The first stage on the road to recovery from alcoholism is an alcohol detox. However, the very idea of a detox is enough to prevent many people from reaching out for help. They are afraid of what the alcohol detox is going to be like and would rather pretend they do not have a problem than sign up for something that is going to cause them stress and pain.
It is important to be aware that an alcohol detox is not a pleasant experience, but it does not have to be a painful one, especially for those who decide to complete their detox in a dedicated facility under medical supervision.
It is also important to remember that failing to get help for alcoholism could end up being a death sentence. Those who continue to abuse alcohol without getting help are in danger of developing a range of mental and physical health problems. Alcohol is one of the most widely abused substances here in the UK, and it is among the top three contributors to poor health and premature death. Without professional help and an alcohol detox, you could be putting your life in danger.
Most people do not associate alcohol with addiction and poor health because it is a legal substance and one that many believe is to be enjoyed with friends and family members. While alcohol drunk in moderation is considered relatively safe, those who abuse it are risking health problems such as heart disease, obesity, high blood pressure, diabetes, liver disease, depression, anxiety, dementia and some forms of cancer.
Alcohol affects almost every single cell in the body, so the withdrawal process can be complicated. For most people, the symptoms associated with quitting alcohol will begin around six to twelve hours after the person has had his or her last drink.
Even while they still have a significant amount of alcohol in their body, patients may notice mild symptoms. Mild symptoms such as shaking and sweating are relatively common among those who are detoxing from alcohol, and many people describe them as akin to having the flu.
When you quit alcohol, your body will immediately begin the healing process, and as it tries to get back to normal, it will start to expel the remaining chemicals and toxins that have built up over long-term abuse of the substance.
As the body races in response to the lack of alcohol, you may start to notice hyperactivity symptoms including tremors or jitters. This shaking can be quite mild, but some people will shake so badly that they are unable to function. Other mild symptoms include:
Most of the mild symptoms will subside within a few days, but there are some that will linger on for weeks and even months.
Some patients will experience hallucinations during their alcohol detox, and while these are not dangerous or life-threatening, they can be upsetting for the individual and anyone supervising the detox.
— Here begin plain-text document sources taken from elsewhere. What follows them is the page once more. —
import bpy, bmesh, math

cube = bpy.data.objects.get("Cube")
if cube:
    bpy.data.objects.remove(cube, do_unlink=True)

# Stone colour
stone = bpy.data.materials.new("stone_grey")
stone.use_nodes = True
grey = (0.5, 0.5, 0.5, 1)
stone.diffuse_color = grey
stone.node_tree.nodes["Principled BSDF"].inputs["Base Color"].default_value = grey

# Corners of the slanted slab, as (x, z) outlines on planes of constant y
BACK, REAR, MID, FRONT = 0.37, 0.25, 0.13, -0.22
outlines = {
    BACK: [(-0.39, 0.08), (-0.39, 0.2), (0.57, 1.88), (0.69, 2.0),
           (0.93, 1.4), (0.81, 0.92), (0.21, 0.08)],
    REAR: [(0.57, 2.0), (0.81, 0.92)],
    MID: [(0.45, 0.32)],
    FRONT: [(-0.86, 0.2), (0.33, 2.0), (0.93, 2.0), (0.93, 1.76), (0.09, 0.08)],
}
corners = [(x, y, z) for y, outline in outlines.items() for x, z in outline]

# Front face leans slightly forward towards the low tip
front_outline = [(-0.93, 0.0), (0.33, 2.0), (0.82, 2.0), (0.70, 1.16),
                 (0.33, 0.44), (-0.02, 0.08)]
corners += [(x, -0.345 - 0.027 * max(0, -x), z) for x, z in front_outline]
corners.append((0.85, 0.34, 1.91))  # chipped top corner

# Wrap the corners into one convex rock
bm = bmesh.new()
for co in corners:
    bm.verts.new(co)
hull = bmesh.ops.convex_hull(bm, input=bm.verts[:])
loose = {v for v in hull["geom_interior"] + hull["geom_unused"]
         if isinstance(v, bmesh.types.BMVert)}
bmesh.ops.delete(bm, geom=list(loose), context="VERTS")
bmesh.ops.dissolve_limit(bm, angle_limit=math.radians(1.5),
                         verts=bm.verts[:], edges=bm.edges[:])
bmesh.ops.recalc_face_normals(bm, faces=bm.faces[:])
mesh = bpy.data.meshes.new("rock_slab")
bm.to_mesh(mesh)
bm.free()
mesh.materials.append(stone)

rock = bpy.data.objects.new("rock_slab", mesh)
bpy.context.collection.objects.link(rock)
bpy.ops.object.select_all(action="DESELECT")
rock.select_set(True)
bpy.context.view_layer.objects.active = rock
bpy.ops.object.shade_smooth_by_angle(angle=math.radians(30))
Staff in a supervised facility will have experience of helping patients who are experiencing hallucinations and will know how to react.
While most affected individuals will suffer from nothing more than mild to moderate symptoms, there are some who will experience severe symptoms as they detox from alcohol. Major symptoms include convulsions and seizures, and these tend to occur between six and seventy-two hours after the last drink. The good news is that these symptoms can almost always be prevented in a supervised detox facility.
Delirium tremens (DTs) are also possible among those detoxing from alcohol and should always be treated as a medical emergency. The DTs are the result of a series of sudden changes to the nervous system and usually occur around two to three days after the individual has stopped drinking.
With the DTs, symptoms such as sweating, shaking and hallucinations will be much more intense. Patients often suffer from paranoid delusions, and they may believe that everyone is out to get them. This can result in them becoming aggressive and violent, which may put themselves and others in danger. With early intervention and treatment, the DTs can be prevented.
It is important to remember that not everyone who is detoxing from alcohol will experience severe withdrawal symptoms. However, it is also a good idea to be aware that it is impossible to tell who will and who will not be affected. For that reason, a supervised detox is always a good idea.
Experts agree that detoxing under careful medical supervision is the safest and most comfortable way to complete the process. If appropriate to the patient’s situation, a doctor can prescribe medication to ease any symptoms, and this can help to make this essential process easier to manage.
For more information about supervised detox programmes, contact us here at UKAT today.
If you successfully complete our 90-day inpatient treatment program, we guarantee you'll stay clean and sober, or you can return for a complimentary 30 days of treatment.